Although Bangladesh has made large strides with regards to improving maternal, newborn and child health (MNCH) outcomes, it must continue to steadily decrease mortality to achieve the 2015 Millennium Development Goal targets. It is essential that Bangladesh leverage existing and new methods and tools to reach the women and families who are most in need. Of every 100 people living in Bangladesh, just 55 have access to sanitation services, while 64 have mobile phone subscriptions. This confluence of factors — high mobile penetration and a need to improve MNCH outcomes — signifies that MAMA offers a great deal of potential.
The MAMA Bangladesh program is called Aponjon, which means ‘the close/dear one’ in Bangla.
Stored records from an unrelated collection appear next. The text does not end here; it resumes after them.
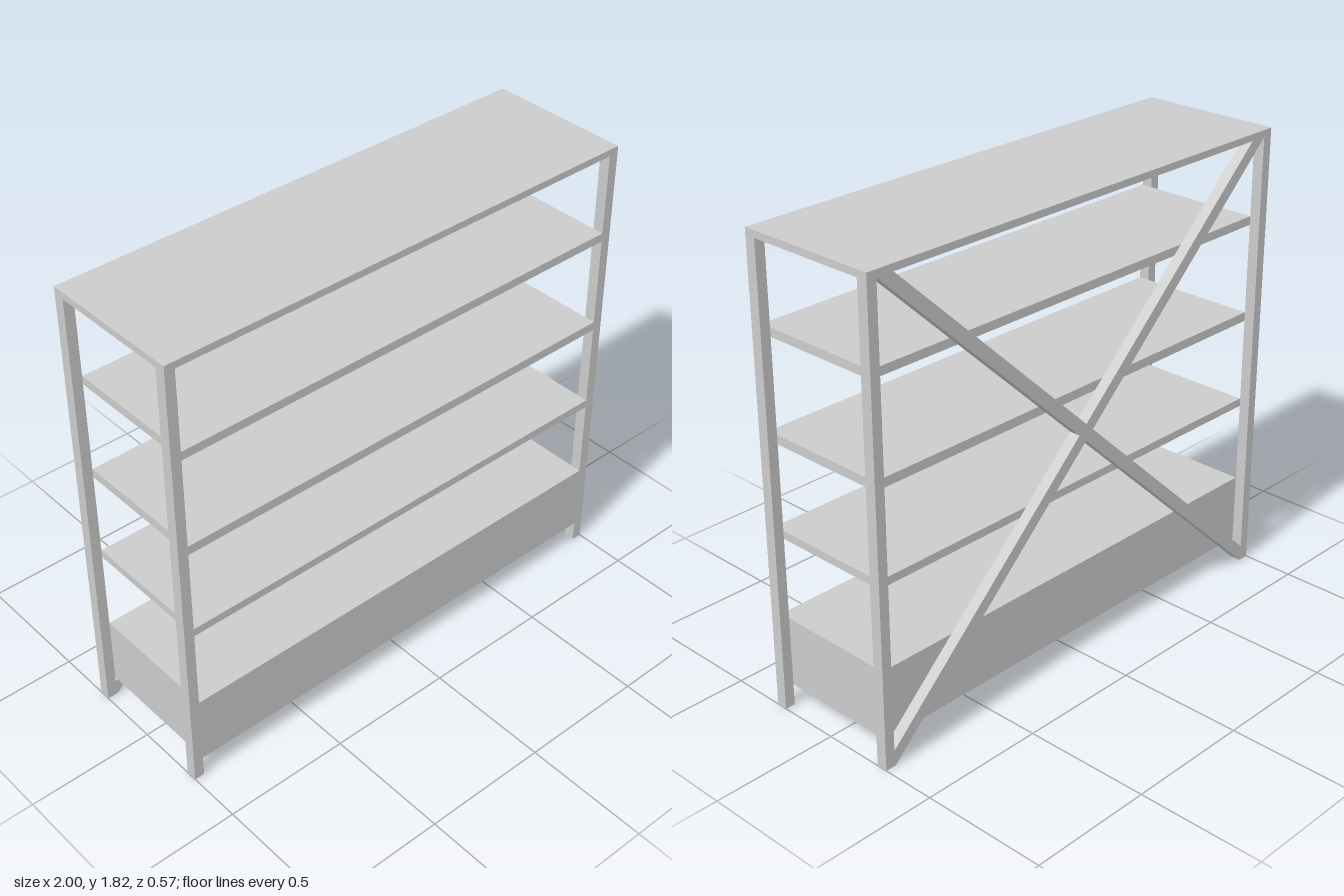
import * as THREE from 'three';

export function createModel() {
  const group = new THREE.Group();
  const material = new THREE.MeshStandardMaterial({ color: 0xcccccc });

  const W = 1, D = 0.287, H = 1.82;      // half width, half depth, height
  const IX = 0.96, IZ = 0.243;           // inner faces of the posts

  const add = (name, geometry) => {
    const mesh = new THREE.Mesh(geometry, material);
    mesh.name = name;
    group.add(mesh);
    return mesh;
  };

  // Box given by its minimum and maximum corners
  const box = (name, x0, x1, y0, y1, z0, z1) =>
    add(name, new THREE.BoxGeometry(x1 - x0, y1 - y0, z1 - z0))
      .position.set((x0 + x1) / 2, (y0 + y1) / 2, (z0 + z1) / 2);

  // Four corner posts, running up to the top board
  const topUnder = 1.793;
  for (const [side, sx] of [['left', 1], ['right', -1]]) {
    for (const [end, sz] of [['Front', 1], ['Back', -1]]) {
      const xs = [sx * IX, sx * W].sort((a, b) => a - b);
      const zs = [sz * IZ, sz * D].sort((a, b) => a - b);
      box(`${side}${end}Post`, xs[0], xs[1], 0, topUnder, zs[0], zs[1]);
    }
  }

  // Top board covers the whole footprint
  box('topBoard', -W, W, topUnder, H, -D, D);

  // Shelves: flush with the post fronts, stopping short of the back braces
  [[0.683, 0.715], [1.047, 1.083], [1.44, 1.474]].forEach(([y0, y1], i) =>
    box(`shelf${i + 1}`, -IX, IX, y0, y1, -IZ, D));

  // Closed plinth with a thin lid
  box('plinth', -IX, IX, 0.085, 0.355, -IZ, D);
  box('plinthLid', -IX, IX, 0.355, 0.363, -IZ, D);

  // Crossed back braces, trimmed against the posts, top board and floor
  const bracePoints = [[-0.96, topUnder], [-0.89, topUnder], [0.96, 0.062], [0.96, 0], [0.956, 0]];
  for (const [name, s] of [['braceFalling', 1], ['braceRising', -1]]) {
    const shape = new THREE.Shape(bracePoints.map(([x, y]) => new THREE.Vector2(s * x, y)));
    const geometry = new THREE.ExtrudeGeometry(shape, { depth: D - IZ, bevelEnabled: false });
    add(name, geometry).position.z = -D;
  }

  return group;
}
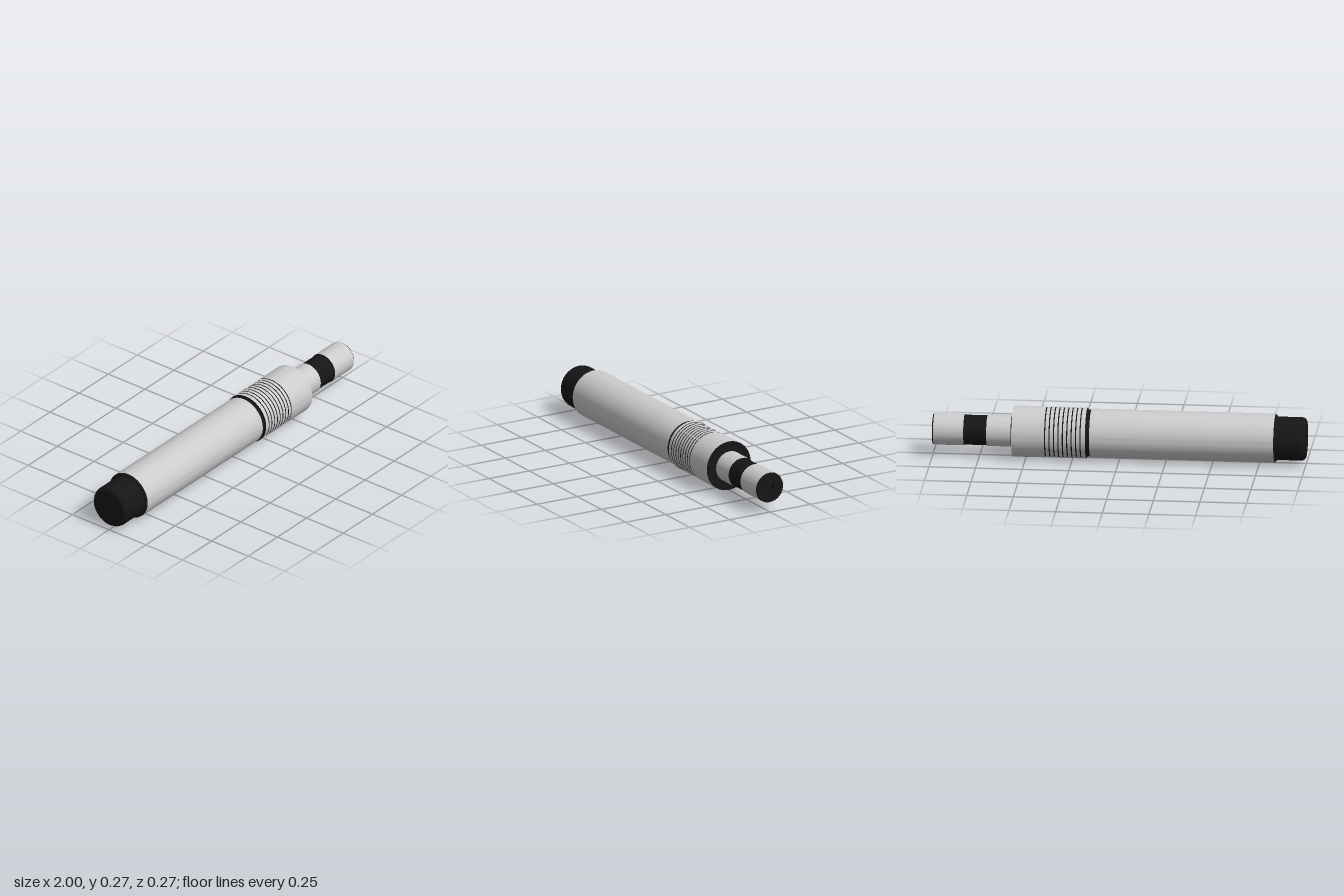
import * as THREE from 'three';
import { toCreasedNormals } from 'three/addons/utils/BufferGeometryUtils.js';

const SIDES = 96;
const COLLAR_R = 0.1365;
const grey = new THREE.MeshStandardMaterial({ color: 0xcccccc });
const dark = new THREE.MeshStandardMaterial({ color: 0x161616 });

// Turned part: profile of [x, radius] pairs running from -x to +x
function turned(name, profile, material) {
  const points = profile.map(([x, r]) => new THREE.Vector2(r, x));
  const geometry = toCreasedNormals(new THREE.LatheGeometry(points, SIDES), 0.5);
  geometry.rotateZ(-Math.PI / 2);
  const mesh = new THREE.Mesh(geometry, material);
  mesh.name = name;
  return mesh;
}

export function createModel() {
  const group = new THREE.Group();
  group.name = 'cylindricalProbe';
  group.position.y = COLLAR_R;
  const add = (...args) => group.add(turned(...args));

  // Rounded dark cap at the rear
  add('endCap', [
    [-1, 0], [-1, 0.1], [-0.995, 0.108], [-0.985, 0.114], [-0.975, 0.116], [-0.83, 0.116],
  ], dark);

  // Long main tube: dark core with bevelled rear edge, grey skin
  add('bodyCore', [
    [-0.842, 0], [-0.842, 0.122], [-0.834, 0.13], [0.153, 0.13], [0.153, 0],
  ], dark);
  add('bodyTube', [[-0.834, 0.131], [0.153, 0.131]], grey);

  // Dark seal between tube and collar
  add('sealRing', [[0.15, 0.126], [0.178, 0.126]], dark);

  // Collar core, exposed in the grooves and on both end faces
  const grooveR = COLLAR_R - 0.004;
  add('collarCore', [
    [0.175, 0], [0.175, COLLAR_R - 0.0005], [0.178, COLLAR_R - 0.0005], [0.178, grooveR],
    [0.565, grooveR], [0.565, COLLAR_R - 0.0005], [0.57, COLLAR_R - 0.0005], [0.57, 0],
  ], dark);

  // Grey collar rings separated by narrow grooves
  const grooves = 9, first = 0.201, pitch = 0.0237, halfGap = 0.003;
  let start = 0.175;
  for (let i = 0; i <= grooves; i++) {
    const centre = first + i * pitch;
    const end = i < grooves ? centre - halfGap : 0.57;
    add(i < grooves ? 'collarRing' : 'collarSleeve', [[start, COLLAR_R], [end, COLLAR_R]], grey);
    start = centre + halfGap;
  }

  // Stepped shaft with dark waist, bevelled tip and a blind hole in the end
  add('shaftCore', [
    [0.56, 0.079], [0.573, 0.079], [0.579, 0.083], [0.709, 0.083], [0.709, 0.08],
    [0.832, 0.08], [0.832, 0.083], [0.993, 0.083], [1, 0.08],
    [1, 0.028], [0.97, 0.028], [0.97, 0],
  ], dark);
  add('shaftSleeve', [[0.579, 0.084], [0.709, 0.084]], grey);
  add('tipSleeve', [[0.832, 0.084], [0.994, 0.084]], grey);

  return group;
}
After a year of pilot testing, Aponjon was launched nationally in December 2012 by Bangladeshi social enterprise, Dnet, in partnership with the Government of Bangladesh Ministry of Health and Family Welfare. To support this work, Dnet also brokered partnerships with six outreach organizations, five mobile network operators, and three corporate partners. Since launching, it has grown to serve more than 500,000 mothers and families and trained over 3,000 community agents and brand promoters who raise awareness of the service and assist subscribers in signing up.
Information is delivered twice weekly in one of two forms: SMS, or 60-second voice messages. The voice messages are a mix of “mini-skit” messages, with local actors playing the roles of a doctor, pregnant woman, mother and mother-in-law; and direct messages. In the dramatic format, characters enact scenarios in an entertaining and educational way. Dialogues range from the doctor explaining the importance of iron-rich food, to reminding the pregnant character that it is time for her medical checkup. Messages around medical emergencies and warning signs that something may be wrong are in the direct, straightforward format.
Dnet also created a unique service specifically for husbands and other household members to reinforce messages provided to the mother and encourage family involvement in healthy decision making around pregnancy, birth and infant care. This service adds one additional message per week, increasing the total from two to three. Dnet also offers a counseling line to subscribers which serves as a way to directly communicate with a doctor about specific health problems.
MAMA Bangladesh relies on multiple revenue streams, including donor funding, corporate partnerships, mobile operator discounts and user fees. The Aponjon service, which costs two taka (approximately 2.5 US cents) per message, aims to provide the messages free to at least 20 percent of the poorest subscribers and is exploring the development of higher-end apps for upper-income audiences that could help cross-subsidize the basic service for the poorest mothers in Bangladesh.
MAMA Bangladesh is implemented by Dnet, a social enterprise. Dnet has secured a number of critical partnerships that span government agencies, telecommunications operators, outreach partners, and the private sector.
For more information about the MAMA Bangladesh country program, please visit www.aponjon.com.bd.
“This is your doctor (daktar apa) speaking. You need plenty of iron for your baby to grow well. Having enough iron will also help reduce the amount you bleed at birth.
Please listen carefully. Taro stems, cauliflower, spinach, red gram lentils, eggs, chicken meat, liver and fish contain iron. Lemon, oranges and grapes will help your body absorb the iron. Also take iron tablets regularly along with your meals.”
“I was nervous about the birth of my second child but the messages helped me understand what to expect and how to care for her. I have learned many things I didn’t know when my first child was born.”
Asha Rani, Aponjon subscriber